Top of GIVEN RECORDS
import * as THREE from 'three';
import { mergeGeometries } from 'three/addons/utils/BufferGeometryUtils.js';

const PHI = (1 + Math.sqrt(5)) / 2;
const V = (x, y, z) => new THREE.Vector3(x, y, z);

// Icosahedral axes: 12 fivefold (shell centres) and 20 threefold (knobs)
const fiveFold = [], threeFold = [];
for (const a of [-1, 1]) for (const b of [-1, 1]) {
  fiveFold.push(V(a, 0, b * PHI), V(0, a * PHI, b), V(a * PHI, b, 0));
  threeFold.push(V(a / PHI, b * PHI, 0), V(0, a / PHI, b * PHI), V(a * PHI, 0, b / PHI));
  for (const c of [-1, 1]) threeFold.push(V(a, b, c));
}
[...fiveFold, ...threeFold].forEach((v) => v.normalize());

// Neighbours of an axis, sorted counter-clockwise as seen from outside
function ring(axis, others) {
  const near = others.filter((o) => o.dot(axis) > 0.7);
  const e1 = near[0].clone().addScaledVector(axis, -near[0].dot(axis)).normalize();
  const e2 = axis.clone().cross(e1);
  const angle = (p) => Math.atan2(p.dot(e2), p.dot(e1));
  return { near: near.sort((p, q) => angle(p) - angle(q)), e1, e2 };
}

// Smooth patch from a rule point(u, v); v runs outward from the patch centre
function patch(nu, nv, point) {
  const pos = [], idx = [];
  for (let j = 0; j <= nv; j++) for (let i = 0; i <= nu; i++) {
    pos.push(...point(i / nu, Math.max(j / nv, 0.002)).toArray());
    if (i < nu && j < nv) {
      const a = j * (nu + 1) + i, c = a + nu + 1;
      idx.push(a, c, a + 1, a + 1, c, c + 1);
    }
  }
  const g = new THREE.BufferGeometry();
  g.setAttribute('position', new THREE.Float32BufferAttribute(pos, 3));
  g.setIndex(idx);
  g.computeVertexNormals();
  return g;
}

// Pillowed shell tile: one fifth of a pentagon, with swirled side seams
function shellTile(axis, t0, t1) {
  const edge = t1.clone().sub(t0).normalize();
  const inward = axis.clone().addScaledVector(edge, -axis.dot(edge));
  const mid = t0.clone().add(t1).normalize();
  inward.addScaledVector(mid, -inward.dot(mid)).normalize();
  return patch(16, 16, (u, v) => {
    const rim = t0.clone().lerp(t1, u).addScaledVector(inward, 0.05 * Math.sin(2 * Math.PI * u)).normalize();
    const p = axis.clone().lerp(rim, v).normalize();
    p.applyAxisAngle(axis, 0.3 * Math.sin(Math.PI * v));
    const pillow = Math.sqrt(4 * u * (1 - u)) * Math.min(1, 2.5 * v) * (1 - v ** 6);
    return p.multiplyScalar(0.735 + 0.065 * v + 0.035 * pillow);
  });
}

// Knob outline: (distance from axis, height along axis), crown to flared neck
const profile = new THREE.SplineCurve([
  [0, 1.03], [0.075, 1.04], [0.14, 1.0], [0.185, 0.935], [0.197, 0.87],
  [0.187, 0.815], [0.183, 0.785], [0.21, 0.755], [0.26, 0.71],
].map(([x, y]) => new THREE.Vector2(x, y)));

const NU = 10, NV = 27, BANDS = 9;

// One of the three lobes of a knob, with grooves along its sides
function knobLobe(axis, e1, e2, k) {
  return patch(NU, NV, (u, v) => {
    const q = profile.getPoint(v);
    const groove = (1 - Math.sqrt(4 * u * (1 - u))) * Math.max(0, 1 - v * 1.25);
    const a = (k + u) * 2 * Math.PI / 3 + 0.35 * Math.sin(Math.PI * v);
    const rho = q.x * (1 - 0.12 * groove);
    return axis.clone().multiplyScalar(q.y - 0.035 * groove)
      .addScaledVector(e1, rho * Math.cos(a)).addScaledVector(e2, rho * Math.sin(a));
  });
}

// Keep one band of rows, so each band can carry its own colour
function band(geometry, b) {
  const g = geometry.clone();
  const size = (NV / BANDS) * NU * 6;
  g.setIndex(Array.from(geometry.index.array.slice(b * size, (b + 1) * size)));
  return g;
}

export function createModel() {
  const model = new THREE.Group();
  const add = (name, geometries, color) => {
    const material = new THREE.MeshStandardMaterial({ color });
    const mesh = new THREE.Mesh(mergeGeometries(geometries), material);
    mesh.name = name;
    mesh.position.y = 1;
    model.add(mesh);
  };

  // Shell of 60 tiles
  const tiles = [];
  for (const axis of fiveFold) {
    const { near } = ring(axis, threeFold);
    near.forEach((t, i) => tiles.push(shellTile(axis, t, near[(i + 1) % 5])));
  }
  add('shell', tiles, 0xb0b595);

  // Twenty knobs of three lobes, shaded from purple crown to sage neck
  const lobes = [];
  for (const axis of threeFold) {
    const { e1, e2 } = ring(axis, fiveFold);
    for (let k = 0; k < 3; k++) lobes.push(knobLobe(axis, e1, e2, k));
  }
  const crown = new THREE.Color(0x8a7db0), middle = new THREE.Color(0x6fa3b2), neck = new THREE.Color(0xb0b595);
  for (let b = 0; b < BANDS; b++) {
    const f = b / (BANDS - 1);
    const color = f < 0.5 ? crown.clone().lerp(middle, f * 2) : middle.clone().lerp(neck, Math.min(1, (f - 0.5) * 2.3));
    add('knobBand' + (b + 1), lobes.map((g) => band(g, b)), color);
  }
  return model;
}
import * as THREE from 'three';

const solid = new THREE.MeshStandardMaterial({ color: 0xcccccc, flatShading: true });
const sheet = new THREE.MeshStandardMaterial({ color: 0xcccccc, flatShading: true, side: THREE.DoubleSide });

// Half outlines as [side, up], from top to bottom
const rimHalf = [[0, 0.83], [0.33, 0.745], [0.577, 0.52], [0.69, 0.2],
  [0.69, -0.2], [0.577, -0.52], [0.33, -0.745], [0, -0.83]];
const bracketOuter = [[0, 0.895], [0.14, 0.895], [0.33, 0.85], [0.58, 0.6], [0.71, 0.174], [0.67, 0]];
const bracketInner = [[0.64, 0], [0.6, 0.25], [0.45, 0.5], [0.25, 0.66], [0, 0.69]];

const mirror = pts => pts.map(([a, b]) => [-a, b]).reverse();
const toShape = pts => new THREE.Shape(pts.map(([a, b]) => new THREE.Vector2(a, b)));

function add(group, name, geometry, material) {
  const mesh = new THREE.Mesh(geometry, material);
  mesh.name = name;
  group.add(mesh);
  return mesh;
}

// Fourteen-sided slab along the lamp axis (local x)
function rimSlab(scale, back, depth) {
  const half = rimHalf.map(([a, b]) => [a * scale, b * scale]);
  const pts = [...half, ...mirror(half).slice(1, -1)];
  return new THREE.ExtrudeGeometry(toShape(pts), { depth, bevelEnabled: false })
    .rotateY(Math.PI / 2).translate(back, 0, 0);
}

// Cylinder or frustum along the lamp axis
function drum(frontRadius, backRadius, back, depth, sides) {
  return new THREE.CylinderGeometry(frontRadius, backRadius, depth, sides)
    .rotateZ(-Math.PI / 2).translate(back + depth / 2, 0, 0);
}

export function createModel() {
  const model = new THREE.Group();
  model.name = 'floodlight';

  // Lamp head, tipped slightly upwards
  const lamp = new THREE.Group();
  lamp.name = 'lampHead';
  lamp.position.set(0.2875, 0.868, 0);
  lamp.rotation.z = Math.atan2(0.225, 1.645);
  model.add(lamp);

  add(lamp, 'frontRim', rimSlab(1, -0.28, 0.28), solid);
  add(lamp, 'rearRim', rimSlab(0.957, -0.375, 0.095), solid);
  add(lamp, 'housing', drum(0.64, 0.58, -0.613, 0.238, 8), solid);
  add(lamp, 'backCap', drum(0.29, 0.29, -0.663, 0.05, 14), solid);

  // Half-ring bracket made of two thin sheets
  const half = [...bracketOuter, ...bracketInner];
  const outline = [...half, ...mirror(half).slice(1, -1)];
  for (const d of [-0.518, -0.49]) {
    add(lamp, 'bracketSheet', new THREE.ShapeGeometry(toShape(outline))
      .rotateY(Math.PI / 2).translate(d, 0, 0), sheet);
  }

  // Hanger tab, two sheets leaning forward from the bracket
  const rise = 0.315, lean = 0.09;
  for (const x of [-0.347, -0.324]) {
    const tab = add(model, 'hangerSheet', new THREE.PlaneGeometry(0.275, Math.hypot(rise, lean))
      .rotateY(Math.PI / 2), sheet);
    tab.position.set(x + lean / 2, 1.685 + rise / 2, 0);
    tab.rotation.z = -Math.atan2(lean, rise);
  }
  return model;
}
Bottom of GIVEN RECORDS
WHAT IS NEEDED:
Please return exactly the lines from the opening line of the data above through the line with "[...fiveFold, ...threeFold].forEach((v) =>", both included and nothing else.

TASK RESPONSE:
import * as THREE from 'three';
import { mergeGeometries } from 'three/addons/utils/BufferGeometryUtils.js';

const PHI = (1 + Math.sqrt(5)) / 2;
const V = (x, y, z) => new THREE.Vector3(x, y, z);

// Icosahedral axes: 12 fivefold (shell centres) and 20 threefold (knobs)
const fiveFold = [], threeFold = [];
for (const a of [-1, 1]) for (const b of [-1, 1]) {
  fiveFold.push(V(a, 0, b * PHI), V(0, a * PHI, b), V(a * PHI, b, 0));
  threeFold.push(V(a / PHI, b * PHI, 0), V(0, a / PHI, b * PHI), V(a * PHI, 0, b / PHI));
  for (const c of [-1, 1]) threeFold.push(V(a, b, c));
}
[...fiveFold, ...threeFold].forEach((v) => v.normalize());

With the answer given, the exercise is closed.